7UP pursued the psychedelic imagery of the Uncola campaign primarily through billboards, but also were done up as posters for college dorms and what 7Up called “Fallpaper” (somewhat like wrapping paper) that could be used for any number of purposes. This spot seen here touting “Fallpaper” is a pitch-perfect example of the shaggy new vibe of the hippies making its way into TV commercials. (One can almost see the director telling the actor to shrug more.)
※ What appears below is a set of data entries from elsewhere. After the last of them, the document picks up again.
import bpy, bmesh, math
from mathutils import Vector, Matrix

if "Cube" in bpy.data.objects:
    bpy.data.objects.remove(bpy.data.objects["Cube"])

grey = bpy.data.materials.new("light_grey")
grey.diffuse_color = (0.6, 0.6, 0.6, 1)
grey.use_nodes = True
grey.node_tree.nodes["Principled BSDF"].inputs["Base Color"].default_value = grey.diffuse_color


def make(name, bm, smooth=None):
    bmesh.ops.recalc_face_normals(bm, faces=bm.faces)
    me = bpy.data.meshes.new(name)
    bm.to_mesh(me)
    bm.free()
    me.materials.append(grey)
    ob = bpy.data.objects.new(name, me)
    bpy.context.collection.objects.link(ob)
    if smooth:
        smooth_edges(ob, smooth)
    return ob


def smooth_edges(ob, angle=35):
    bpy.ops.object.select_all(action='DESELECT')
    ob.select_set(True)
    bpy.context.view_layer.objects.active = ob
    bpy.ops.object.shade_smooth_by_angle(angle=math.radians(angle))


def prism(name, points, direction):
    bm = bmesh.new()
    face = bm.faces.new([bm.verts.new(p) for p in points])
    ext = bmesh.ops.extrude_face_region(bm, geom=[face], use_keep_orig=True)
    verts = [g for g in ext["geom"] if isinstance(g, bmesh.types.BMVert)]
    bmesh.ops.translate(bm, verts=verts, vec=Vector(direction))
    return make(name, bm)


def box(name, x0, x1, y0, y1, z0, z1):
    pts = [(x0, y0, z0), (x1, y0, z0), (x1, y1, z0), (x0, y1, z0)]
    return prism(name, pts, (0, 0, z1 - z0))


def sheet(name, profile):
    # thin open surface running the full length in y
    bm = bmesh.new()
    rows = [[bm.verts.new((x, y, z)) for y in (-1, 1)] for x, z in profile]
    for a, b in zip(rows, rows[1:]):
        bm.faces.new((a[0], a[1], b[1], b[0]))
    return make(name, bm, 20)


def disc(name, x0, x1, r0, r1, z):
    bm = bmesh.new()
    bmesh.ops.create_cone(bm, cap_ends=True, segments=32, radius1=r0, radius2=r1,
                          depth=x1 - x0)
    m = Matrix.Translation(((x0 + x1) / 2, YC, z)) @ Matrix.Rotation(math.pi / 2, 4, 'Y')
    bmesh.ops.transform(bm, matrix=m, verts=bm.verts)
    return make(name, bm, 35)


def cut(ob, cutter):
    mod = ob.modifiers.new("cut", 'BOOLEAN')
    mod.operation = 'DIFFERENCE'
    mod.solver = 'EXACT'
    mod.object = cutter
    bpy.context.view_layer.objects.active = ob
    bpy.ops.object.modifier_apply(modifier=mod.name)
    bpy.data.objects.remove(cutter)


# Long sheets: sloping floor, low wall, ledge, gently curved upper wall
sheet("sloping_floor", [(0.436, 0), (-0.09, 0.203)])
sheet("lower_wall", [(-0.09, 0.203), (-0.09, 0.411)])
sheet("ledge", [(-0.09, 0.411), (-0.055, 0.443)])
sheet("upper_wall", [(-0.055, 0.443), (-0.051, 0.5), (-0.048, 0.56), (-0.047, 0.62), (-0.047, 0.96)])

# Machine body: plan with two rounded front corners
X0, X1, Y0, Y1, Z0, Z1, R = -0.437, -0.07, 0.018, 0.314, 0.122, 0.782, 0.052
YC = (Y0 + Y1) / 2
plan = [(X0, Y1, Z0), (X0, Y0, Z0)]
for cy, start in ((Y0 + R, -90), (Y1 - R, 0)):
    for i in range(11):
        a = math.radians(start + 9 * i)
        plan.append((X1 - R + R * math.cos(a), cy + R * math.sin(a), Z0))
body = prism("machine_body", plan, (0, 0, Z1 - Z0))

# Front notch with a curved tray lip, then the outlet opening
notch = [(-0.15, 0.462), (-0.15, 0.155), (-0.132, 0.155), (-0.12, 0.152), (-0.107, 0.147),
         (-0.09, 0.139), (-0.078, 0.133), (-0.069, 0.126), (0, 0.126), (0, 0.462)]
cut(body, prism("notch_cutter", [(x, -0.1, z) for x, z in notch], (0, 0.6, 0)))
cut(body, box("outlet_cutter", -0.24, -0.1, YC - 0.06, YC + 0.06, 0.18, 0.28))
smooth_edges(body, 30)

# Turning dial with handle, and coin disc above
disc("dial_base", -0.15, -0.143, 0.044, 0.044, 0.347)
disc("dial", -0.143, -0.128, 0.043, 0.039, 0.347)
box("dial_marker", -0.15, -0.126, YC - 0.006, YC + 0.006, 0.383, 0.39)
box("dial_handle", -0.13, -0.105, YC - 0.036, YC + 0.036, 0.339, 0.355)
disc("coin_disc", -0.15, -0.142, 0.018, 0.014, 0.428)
Dallas resident Bob Treat has become the world’s foremost collector of the massive 7Up billboards—he has managed to get his hands on 25 of the 53 known UnCola billboards known to exist. All of them are gorgeous examples of brazenly psychedelic advertising, and Treat has done a huge amount of work researching the images and the artists responsible for them. Recently Lisa Hix at Collectors Weekly interviewed Treat at length and wrote up a definitive account of the UnCola campaign; most of the information here derives in some way from that post.
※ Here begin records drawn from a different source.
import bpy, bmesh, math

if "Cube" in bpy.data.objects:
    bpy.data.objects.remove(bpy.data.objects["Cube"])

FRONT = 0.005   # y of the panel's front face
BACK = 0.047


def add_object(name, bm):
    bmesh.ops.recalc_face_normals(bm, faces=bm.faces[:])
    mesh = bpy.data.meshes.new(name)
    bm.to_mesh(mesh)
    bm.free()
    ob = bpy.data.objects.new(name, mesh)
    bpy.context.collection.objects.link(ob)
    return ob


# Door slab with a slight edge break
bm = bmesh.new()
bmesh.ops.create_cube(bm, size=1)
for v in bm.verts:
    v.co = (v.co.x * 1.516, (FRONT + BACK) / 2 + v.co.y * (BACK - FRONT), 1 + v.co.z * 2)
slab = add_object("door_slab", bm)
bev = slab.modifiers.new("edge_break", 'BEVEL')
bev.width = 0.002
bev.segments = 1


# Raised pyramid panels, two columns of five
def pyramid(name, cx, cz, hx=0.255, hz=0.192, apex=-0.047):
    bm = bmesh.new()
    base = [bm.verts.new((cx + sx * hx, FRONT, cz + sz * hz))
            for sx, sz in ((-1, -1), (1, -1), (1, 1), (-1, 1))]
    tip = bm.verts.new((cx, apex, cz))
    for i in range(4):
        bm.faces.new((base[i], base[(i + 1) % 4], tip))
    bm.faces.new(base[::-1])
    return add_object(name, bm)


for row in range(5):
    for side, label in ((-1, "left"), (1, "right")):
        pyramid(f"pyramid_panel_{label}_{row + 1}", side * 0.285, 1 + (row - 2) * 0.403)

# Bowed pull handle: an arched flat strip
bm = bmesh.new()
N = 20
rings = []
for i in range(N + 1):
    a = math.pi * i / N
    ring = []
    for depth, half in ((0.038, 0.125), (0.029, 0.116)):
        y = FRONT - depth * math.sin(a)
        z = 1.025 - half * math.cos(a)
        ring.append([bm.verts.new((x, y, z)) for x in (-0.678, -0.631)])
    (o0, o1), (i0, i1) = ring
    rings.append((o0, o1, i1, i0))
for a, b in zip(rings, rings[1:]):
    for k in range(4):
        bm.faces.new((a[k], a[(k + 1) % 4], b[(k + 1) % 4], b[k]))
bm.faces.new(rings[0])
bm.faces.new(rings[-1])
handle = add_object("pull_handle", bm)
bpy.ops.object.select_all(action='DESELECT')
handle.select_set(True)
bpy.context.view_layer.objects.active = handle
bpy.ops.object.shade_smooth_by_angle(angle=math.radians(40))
One connection that Treat made that would never have occurred to me is that the much-touted “Un” in “UnCola” was a direct reference to the concept of “un-American” that had stuck to the hippie generation in the hyper-charged political atmosphere of the late 1960s. As Treat put it, “The phrase “Un-American” often came up in association with the counterculture’s antiwar protests so the suffix “Un” struck a chord with the youth.” To us in 2016, the negative aspects of being labeled un-American seem so clear as to make such a move seem perverse, but the ad campaign did rescue 7Up from oblivion.
The roster of artists involved in the campaign is impressive indeed. As already mentioned, Peter Max didn’t make the cut, but legendary illustrators Milton Glaser, Seymour Chwast, Skip Williamson, and Simms Taback, but the artist with the biggest imprint on the UnCola campaign was most likely a woman named Pat Dypold, whose work was consistently chosen by the client to become billboards.
It was Dypold who was responsible for perhaps the most intriguing billboard in the UnCola series, a 1969 billboard with the title “Turn Un,” a direct reference to the well-known pro-LSD slogan that had been coined by Timothy Leary in 1966. Treat only has half of the billboard in his possession, but was able to extrapolate the rest from an image from one of 7Up’s poster offers—an image that is probably just an inch or two wide.
Pat Dypold’s “Turn Un” image billboard—the b/w portions are Bob Treat’s recreation based on a much smaller image
In Mad Men Don Draper approves the hiring of Kurt and Smitty based on a cute ditty about coffee said to represent youth values towards retail products, but it’s difficult to imagine Don approving a psychedelic ad that winkingly references actual LSD-25 (as it was known then).
Here are more great images from the campaign, as well as a TV commercial:
Pat Dypold’s 1969 “Butterfly & Bottle” billboard
Ed George’s 1969 “Wet Un Wild” billboard could almost be mistaken for the Beatles’ “Yellow Submarine”
Kim Whitesides’ 1969 “Un & Un Is Too” billboard uses Lennon/McCartney stand-ins with psychedelic imagery emanating from their “bottle-guitars”
Pat Dypold’s 1971 “Visit Un City” billboard playfully incorporates a postage stamp
Milton Glaser’s 1971 “Like No Cola Can” billboard
Pat Dypold’s 1969 “# Un in the Sun” billboard
Pat Dypold’s 1971 “The Light Shining Over the Dark” billboard
Nancy Martell’s 1970 “Hear No Cola, See No Cola, Drink UnCola” poster
Pat Dypold’s 1969 “Lady Liberty” was the object of protests objecting to the implied endorsement of the Statue of Liberty for a commercial product
Milton Glaser’s 1971 “Don’t Be Left Out in the Cola” poster
Pat Dypold’s 1971 billboard was called “Matisse” for obvious reasons
Pat Dypold’s 1972 “Un for All, All for Un” billboard adapts R. Crumb’s “Keep on Truckin’” image
Pat Dypold’s 1971 “Uncover Summer” billboard poster
Here’s a brief medley of TV commercials from the pre-Geoffrey Holder heyday of the UnCola campaign: